[Data records]
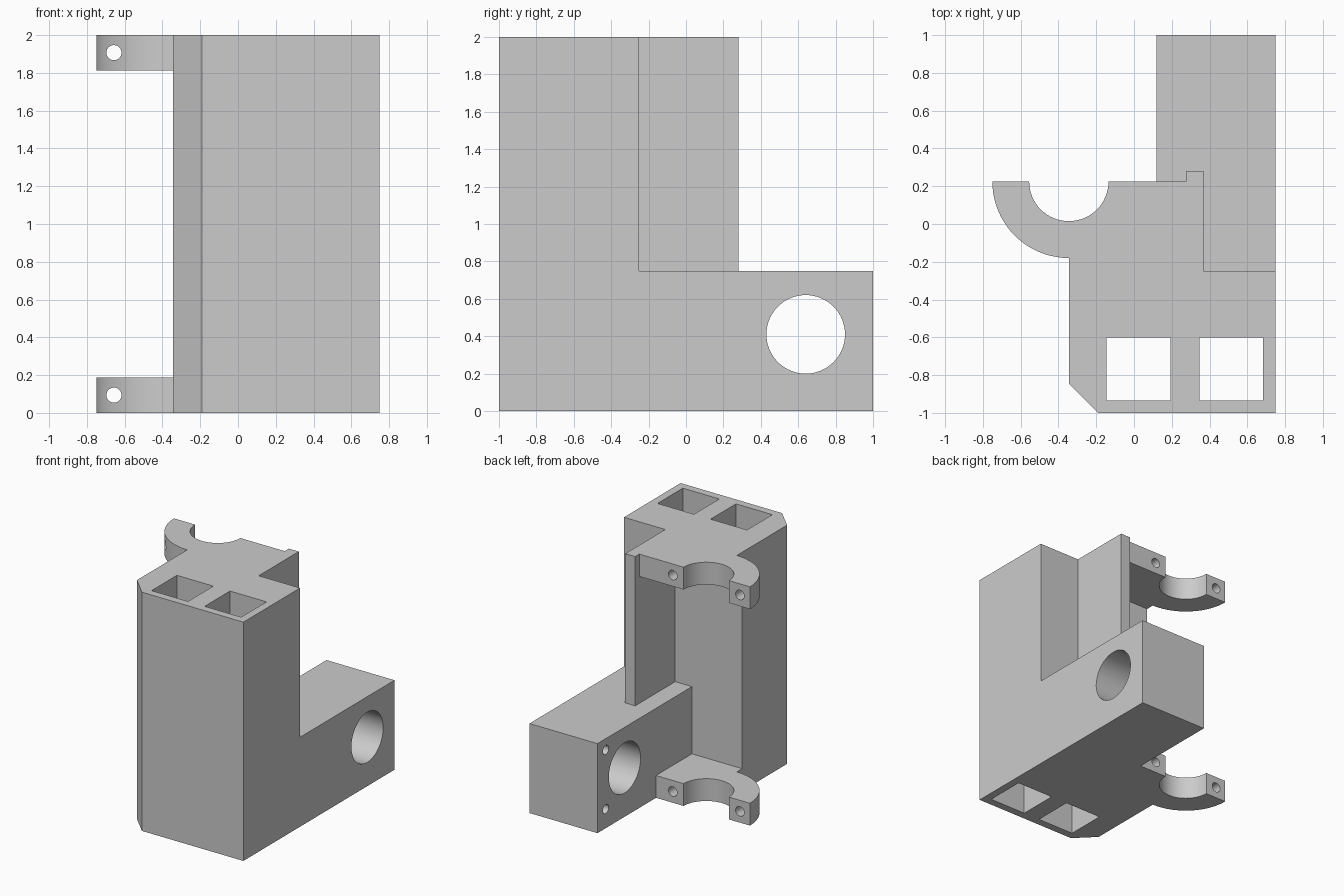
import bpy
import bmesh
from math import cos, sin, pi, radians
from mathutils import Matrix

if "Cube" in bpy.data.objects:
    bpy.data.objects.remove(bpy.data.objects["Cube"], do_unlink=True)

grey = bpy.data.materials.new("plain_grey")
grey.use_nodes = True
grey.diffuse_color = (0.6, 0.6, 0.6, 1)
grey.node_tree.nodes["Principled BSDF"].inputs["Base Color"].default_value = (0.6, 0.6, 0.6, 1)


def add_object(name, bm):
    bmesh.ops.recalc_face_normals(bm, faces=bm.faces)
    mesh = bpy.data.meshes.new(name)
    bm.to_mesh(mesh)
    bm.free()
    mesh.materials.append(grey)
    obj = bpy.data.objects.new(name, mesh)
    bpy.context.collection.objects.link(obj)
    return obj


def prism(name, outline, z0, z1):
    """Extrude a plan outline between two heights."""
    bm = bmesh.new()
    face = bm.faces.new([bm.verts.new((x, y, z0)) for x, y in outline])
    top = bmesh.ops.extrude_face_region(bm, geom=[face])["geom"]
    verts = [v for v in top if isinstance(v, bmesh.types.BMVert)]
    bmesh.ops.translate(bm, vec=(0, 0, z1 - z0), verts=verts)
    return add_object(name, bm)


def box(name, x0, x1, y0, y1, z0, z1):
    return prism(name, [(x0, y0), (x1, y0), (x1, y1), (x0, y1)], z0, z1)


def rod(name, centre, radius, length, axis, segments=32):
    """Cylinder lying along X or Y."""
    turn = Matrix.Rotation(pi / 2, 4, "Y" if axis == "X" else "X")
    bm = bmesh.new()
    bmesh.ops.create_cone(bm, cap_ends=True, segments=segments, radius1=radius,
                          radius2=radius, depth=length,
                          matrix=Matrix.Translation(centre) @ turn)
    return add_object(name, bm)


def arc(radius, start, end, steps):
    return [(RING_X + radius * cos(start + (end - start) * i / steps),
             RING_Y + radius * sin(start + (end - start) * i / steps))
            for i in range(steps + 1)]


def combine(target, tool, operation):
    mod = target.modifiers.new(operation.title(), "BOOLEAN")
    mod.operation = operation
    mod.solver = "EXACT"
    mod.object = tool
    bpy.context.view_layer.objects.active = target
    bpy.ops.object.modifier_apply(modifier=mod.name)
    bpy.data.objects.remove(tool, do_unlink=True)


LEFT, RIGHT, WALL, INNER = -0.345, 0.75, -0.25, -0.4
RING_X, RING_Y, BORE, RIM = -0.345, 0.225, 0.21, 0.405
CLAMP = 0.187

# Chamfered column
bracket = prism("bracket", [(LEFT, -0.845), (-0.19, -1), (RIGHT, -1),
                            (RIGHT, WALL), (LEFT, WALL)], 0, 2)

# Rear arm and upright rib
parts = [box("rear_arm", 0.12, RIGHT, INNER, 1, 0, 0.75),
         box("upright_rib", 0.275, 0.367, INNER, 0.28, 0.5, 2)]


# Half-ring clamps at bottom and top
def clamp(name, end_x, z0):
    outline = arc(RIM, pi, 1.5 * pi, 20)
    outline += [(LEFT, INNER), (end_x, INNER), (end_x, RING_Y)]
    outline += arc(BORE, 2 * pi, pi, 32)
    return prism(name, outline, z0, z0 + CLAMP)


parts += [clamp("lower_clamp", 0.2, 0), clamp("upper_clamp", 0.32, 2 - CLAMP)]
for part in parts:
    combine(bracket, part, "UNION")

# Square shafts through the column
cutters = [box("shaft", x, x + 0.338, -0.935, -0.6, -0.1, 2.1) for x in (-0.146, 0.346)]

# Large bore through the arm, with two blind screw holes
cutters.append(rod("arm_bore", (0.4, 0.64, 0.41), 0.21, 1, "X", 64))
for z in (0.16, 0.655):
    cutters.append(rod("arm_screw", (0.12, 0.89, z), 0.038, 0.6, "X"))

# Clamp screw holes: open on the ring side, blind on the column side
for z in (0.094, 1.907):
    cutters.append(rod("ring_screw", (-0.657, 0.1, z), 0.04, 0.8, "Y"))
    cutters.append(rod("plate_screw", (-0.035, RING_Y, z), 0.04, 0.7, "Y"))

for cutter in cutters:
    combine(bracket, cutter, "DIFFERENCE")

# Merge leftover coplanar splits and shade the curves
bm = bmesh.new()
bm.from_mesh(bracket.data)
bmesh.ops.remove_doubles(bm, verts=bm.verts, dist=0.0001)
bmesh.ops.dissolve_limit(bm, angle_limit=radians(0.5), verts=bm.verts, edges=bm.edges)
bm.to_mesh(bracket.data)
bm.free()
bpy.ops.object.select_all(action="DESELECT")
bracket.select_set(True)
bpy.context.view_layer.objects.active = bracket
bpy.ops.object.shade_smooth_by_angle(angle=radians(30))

---

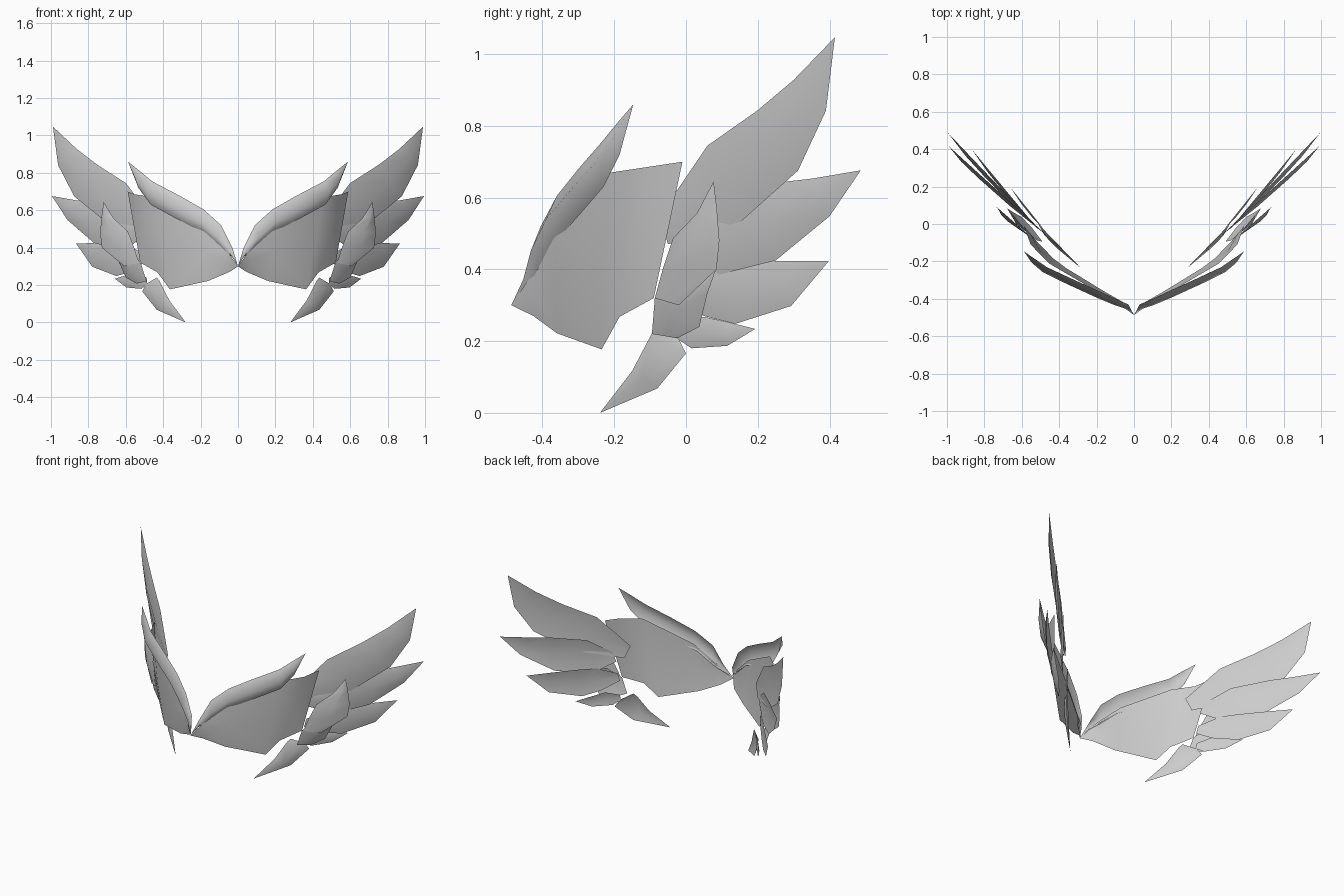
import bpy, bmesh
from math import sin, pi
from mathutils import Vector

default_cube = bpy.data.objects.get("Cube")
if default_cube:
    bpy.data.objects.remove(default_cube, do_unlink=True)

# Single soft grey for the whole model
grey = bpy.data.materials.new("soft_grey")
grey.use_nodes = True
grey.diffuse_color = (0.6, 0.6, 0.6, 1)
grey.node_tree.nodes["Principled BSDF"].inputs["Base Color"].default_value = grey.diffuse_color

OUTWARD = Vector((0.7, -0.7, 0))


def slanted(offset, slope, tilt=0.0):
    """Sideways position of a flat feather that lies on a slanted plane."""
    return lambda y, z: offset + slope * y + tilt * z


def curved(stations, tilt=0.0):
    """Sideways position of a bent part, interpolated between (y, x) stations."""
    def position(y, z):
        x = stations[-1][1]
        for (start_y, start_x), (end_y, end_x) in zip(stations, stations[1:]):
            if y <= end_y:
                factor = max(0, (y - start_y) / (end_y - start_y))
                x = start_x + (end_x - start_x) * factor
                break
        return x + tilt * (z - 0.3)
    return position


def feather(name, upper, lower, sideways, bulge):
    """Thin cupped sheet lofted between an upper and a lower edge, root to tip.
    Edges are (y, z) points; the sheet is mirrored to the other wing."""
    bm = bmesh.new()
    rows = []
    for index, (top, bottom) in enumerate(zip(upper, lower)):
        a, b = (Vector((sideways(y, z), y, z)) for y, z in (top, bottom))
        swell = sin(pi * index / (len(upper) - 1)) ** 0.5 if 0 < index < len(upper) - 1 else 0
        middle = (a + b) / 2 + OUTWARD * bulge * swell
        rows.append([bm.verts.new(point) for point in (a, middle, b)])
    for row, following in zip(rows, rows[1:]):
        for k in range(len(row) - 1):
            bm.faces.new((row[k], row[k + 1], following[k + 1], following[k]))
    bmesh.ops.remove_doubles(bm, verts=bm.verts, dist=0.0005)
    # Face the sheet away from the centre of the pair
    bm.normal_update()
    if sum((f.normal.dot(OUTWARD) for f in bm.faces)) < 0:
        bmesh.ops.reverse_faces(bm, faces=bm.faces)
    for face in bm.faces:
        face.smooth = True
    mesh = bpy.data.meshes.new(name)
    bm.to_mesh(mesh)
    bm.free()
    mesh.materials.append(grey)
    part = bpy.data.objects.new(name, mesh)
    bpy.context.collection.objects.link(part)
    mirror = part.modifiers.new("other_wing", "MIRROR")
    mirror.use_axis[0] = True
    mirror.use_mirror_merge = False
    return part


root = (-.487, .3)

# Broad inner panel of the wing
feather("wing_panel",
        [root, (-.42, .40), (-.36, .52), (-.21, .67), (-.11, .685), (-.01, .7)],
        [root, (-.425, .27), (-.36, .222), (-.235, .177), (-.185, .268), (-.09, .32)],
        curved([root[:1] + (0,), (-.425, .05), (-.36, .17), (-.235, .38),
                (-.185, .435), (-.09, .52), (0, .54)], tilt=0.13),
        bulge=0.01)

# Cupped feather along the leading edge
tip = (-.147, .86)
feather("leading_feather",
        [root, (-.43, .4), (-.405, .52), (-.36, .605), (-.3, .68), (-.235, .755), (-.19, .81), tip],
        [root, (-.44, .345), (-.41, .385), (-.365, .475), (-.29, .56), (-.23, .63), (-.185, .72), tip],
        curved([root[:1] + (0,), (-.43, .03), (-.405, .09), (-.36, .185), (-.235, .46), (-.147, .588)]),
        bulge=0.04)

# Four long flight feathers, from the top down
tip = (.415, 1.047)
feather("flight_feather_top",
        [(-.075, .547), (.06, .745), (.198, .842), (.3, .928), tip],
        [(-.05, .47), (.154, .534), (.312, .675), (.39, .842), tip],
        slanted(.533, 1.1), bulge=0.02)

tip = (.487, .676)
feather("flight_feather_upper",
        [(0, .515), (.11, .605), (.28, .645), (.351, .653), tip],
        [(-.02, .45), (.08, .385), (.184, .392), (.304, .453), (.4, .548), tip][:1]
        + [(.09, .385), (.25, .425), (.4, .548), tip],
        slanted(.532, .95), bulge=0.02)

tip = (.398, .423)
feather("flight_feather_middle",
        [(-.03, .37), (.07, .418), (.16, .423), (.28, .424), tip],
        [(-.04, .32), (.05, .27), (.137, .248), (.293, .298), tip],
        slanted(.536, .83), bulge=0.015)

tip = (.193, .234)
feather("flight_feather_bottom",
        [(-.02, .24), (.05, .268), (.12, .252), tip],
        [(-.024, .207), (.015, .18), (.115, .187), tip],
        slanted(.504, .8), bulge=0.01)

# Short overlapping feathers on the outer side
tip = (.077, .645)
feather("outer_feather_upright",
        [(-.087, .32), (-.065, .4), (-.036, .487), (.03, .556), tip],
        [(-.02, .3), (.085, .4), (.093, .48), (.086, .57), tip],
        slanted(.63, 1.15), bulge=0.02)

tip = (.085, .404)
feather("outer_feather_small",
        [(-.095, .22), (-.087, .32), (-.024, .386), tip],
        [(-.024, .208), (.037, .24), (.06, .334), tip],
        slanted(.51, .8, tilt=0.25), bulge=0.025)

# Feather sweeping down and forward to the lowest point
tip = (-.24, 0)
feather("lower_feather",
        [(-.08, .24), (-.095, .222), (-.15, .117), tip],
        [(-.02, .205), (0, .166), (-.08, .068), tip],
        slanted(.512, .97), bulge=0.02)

--

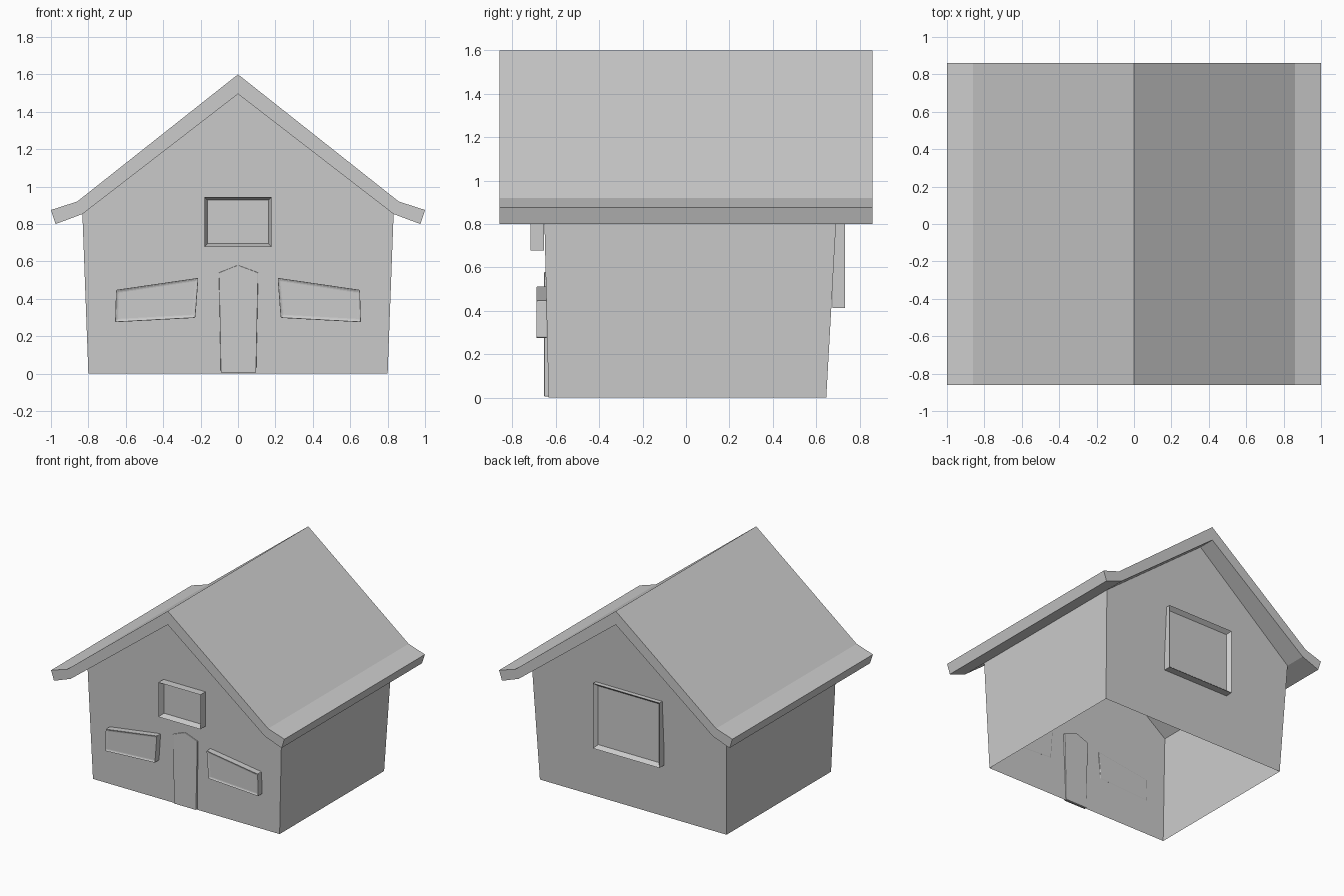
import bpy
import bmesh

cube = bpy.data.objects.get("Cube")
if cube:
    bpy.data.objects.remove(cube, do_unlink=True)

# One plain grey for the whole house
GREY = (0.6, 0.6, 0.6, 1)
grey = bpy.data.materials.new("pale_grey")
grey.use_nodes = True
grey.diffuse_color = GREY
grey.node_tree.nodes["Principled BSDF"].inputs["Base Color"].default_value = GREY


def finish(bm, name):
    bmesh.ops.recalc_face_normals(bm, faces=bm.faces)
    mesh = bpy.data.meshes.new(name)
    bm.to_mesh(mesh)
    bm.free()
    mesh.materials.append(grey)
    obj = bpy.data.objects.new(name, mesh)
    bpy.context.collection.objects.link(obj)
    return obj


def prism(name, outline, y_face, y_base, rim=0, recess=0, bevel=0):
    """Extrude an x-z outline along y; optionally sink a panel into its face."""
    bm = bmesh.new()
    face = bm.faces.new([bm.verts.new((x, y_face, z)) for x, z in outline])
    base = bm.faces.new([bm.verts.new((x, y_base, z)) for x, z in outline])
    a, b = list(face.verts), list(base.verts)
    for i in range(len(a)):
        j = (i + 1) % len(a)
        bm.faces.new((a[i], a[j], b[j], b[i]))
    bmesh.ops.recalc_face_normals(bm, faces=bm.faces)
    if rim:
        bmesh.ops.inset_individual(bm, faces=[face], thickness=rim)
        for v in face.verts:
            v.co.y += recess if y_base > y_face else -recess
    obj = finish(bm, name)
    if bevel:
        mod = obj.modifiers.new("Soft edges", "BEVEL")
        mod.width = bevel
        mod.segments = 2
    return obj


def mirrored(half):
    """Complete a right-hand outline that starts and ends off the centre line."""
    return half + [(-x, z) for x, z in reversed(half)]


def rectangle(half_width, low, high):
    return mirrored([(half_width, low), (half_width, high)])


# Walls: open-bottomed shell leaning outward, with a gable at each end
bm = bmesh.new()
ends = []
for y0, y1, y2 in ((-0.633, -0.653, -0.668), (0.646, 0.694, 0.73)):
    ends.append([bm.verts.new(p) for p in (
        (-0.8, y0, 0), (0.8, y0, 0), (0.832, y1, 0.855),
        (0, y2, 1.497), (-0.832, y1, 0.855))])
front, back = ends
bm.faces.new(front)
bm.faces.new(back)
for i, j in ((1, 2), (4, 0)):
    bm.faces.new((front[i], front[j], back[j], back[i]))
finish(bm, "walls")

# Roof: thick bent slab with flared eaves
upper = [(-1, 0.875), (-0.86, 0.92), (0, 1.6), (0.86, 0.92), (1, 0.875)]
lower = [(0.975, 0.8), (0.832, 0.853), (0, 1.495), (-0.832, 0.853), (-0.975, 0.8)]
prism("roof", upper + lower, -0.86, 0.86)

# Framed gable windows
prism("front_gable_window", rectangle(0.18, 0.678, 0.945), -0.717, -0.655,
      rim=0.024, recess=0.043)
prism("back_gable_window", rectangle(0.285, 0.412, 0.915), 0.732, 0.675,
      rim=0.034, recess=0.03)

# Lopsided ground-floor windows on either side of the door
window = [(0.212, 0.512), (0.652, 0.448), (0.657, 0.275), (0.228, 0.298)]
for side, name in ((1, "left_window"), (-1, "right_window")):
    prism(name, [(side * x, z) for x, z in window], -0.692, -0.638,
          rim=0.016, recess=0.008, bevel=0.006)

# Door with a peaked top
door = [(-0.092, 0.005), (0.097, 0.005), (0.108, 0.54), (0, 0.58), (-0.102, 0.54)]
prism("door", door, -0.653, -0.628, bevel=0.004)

* [Required work]: Among the records, find every line with the word "radius" and copy it.

* [Task solution]:
def rod(name, centre, radius, length, axis, segments=32):
    bmesh.ops.create_cone(bm, cap_ends=True, segments=segments, radius1=radius,
                          radius2=radius, depth=length,
def arc(radius, start, end, steps):
    return [(RING_X + radius * cos(start + (end - start) * i / steps),
             RING_Y + radius * sin(start + (end - start) * i / steps))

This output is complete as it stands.